The Electrologica X1 and X8 computers

X1 console
The X1 computer was conceived in 1958 at the Mathematical Centre in Amsterdam, and commercially produced by Electrologica NV in The Hague, a company specially established for this purpose, and the first of its sort in the Netherlands (Philips was not interested in building computers at the time). It has been successful - at least 31 machines were sold, many of them to other European countries. The X1's successor was the X8 (1965), also a well-designed and successful machine. The Electrologica story ended in 1966 when the company was taken over by Philips, its main components producer (IBM being another important Philips customer for computer components....).
X1 logo
The basic X1 machine, fitting in a large writing desk (see illustration) consisted of an arithmetic unit and several registers, in particular two 27-bits accumulators A and S, a condition register, an instruction register, and an index register. A and S could be used together as a single double-length register for multiply and divide operations. The basic machine had a built-in 'live' (i.e. random-access) memory of 512 words of 28 bits (including 1 sign bit and 1 parity bit); and 700 words of 'dead' (i.e. read-only) memory. More memory could be added in separate storage cabinets, up to 32768 (2^15) words, including additional read-only memory. Normally there was no magnetic drum, disk or other type of secondary memory (a magnetic drum was an optional extension, however) . The interaction of the operator with the machine was mainly by means of the console lights, switches and audible alarms.

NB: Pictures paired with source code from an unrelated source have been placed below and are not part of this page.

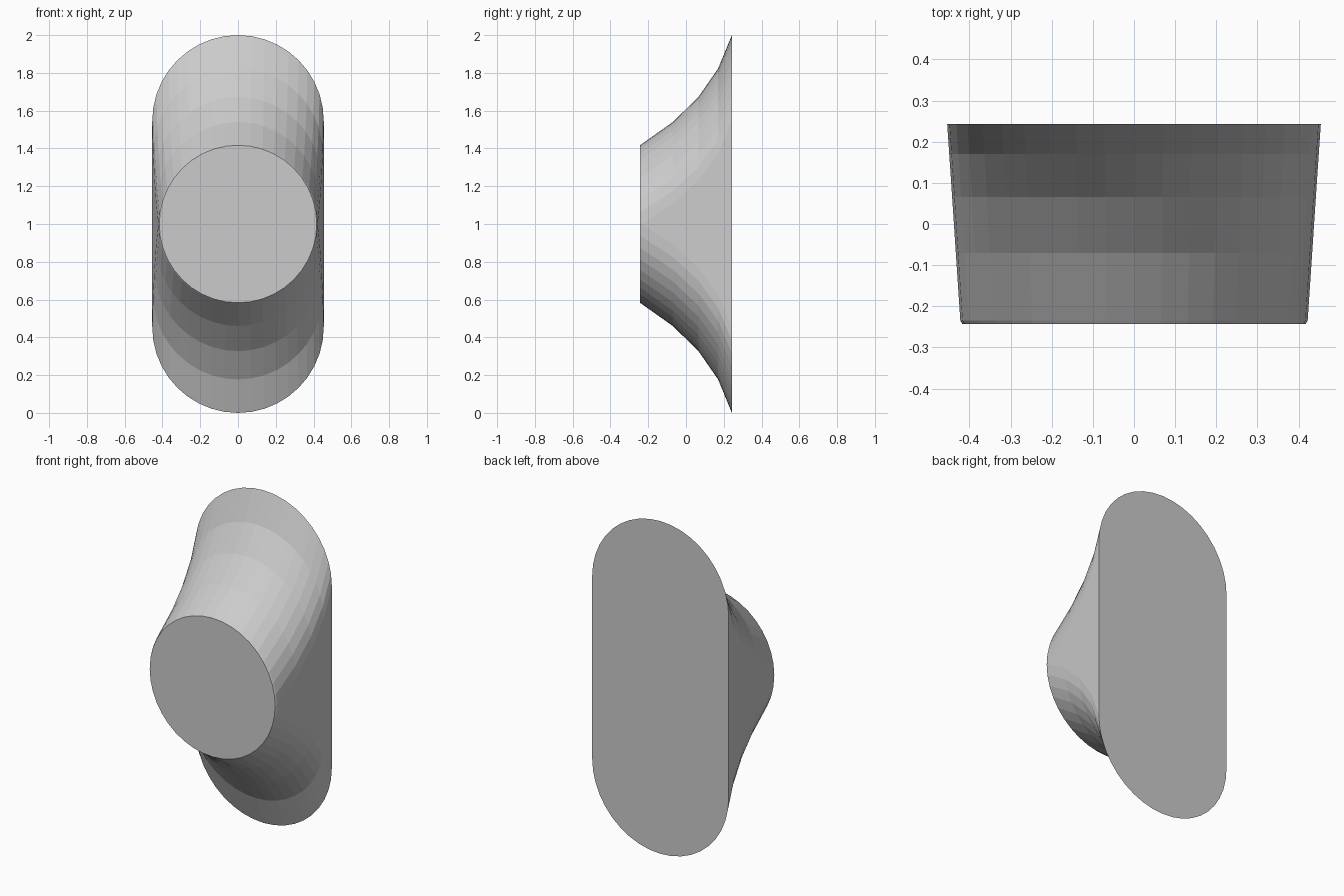
import bpy, bmesh, math

if "Cube" in bpy.data.objects:
    bpy.data.objects.remove(bpy.data.objects["Cube"])

STEPS = 20  # segments per half-circle
# Cross-sections: depth y, half width, half height
SECTIONS = [(-0.243, 0.417, 0.417), (-0.235, 0.422, 0.423), (-0.07, 0.433, 0.54),
            (0.066, 0.442, 0.673), (0.17, 0.449, 0.823), (0.243, 0.454, 1.0)]


def stadium(bm, y, w, h):
    """Upright rounded slot outline centred on z = 1."""
    ring = []
    for side in (0, 1):
        centre = 1 + (h - w) * (1 - 2 * side)
        for i in range(STEPS + 1):
            a = math.pi * (side + i / STEPS)
            ring.append(bm.verts.new((w * math.cos(a), y, centre + w * math.sin(a))))
    return ring


# Flared body: round front blending into a tall slot at the back
bm = bmesh.new()
rings = [stadium(bm, *s) for s in SECTIONS]
for a, b in zip(rings, rings[1:]):
    for i in range(len(a)):
        j = (i + 1) % len(a)
        bm.faces.new((a[i], a[j], b[j], b[i]))

# Flat front and back caps
bm.faces.new(rings[0])
bm.faces.new(rings[-1])
bmesh.ops.remove_doubles(bm, verts=bm.verts, dist=0.0005)
bmesh.ops.recalc_face_normals(bm, faces=bm.faces)

mesh = bpy.data.meshes.new("flared_body")
bm.to_mesh(mesh)
bm.free()
body = bpy.data.objects.new("flared_body", mesh)
bpy.context.collection.objects.link(body)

An X1 backplane with plug-in modules, and a folio-sized binder with the modules' schematics.
Lower left corner: one of the modules, without sealing and cover. The Philips OC47 germanium transistors are clearly visible.
Collection UvA Computer Museum, donated by Mr. F.A.M. Korst.

The X1 was completely transistorized ('as transistors do not produce any heat, no cooling apparatus is necessary', according to a sales brochure). The memory, both RAM and ROM, used ferrite cores. The number representation was binary, which was, in the late 50's, not the obvious choice for machines mainly intended for administrative applications - more often, binary coded decimal was used.

X8 zaal

This is the control room of the Grande Dixence project in the vicinity of Zermatt, Switzerland. The complex problem of managing this large distributed hydropower system was tackled by deploying an Electrologica X8 computer system.
Photograph by courtesy of Mr. J.A. Th. M. van Berckel.

The X8 was much faster than its predecessor, the X1: An interesting feature was the use of a separate, independent peripheral processor ('CHARON') which handled the communication between the X8 proper and magnetic tape, drum memory, punched tape and punched card, and telecom equipment. Algol, Fortran and Cobol compilers came with the standard package.

The X8 at the Mathematical Centre has been in service until 1972, when it was replaced by the Control Data Cyber 6500 mainframe of the SARA academic computer centre in Amsterdam.
Another X8 was located at the Institute for Nuclear Physics (IKO) in Amsterdam, where it was used with the BOL project.

Only a few pieces of Electrologica-related hardware are in our collection, among which the Friden Flexowriter, used as a terminal for the X1 and X8. We have, though, a fair amount of documentation and other printed documents.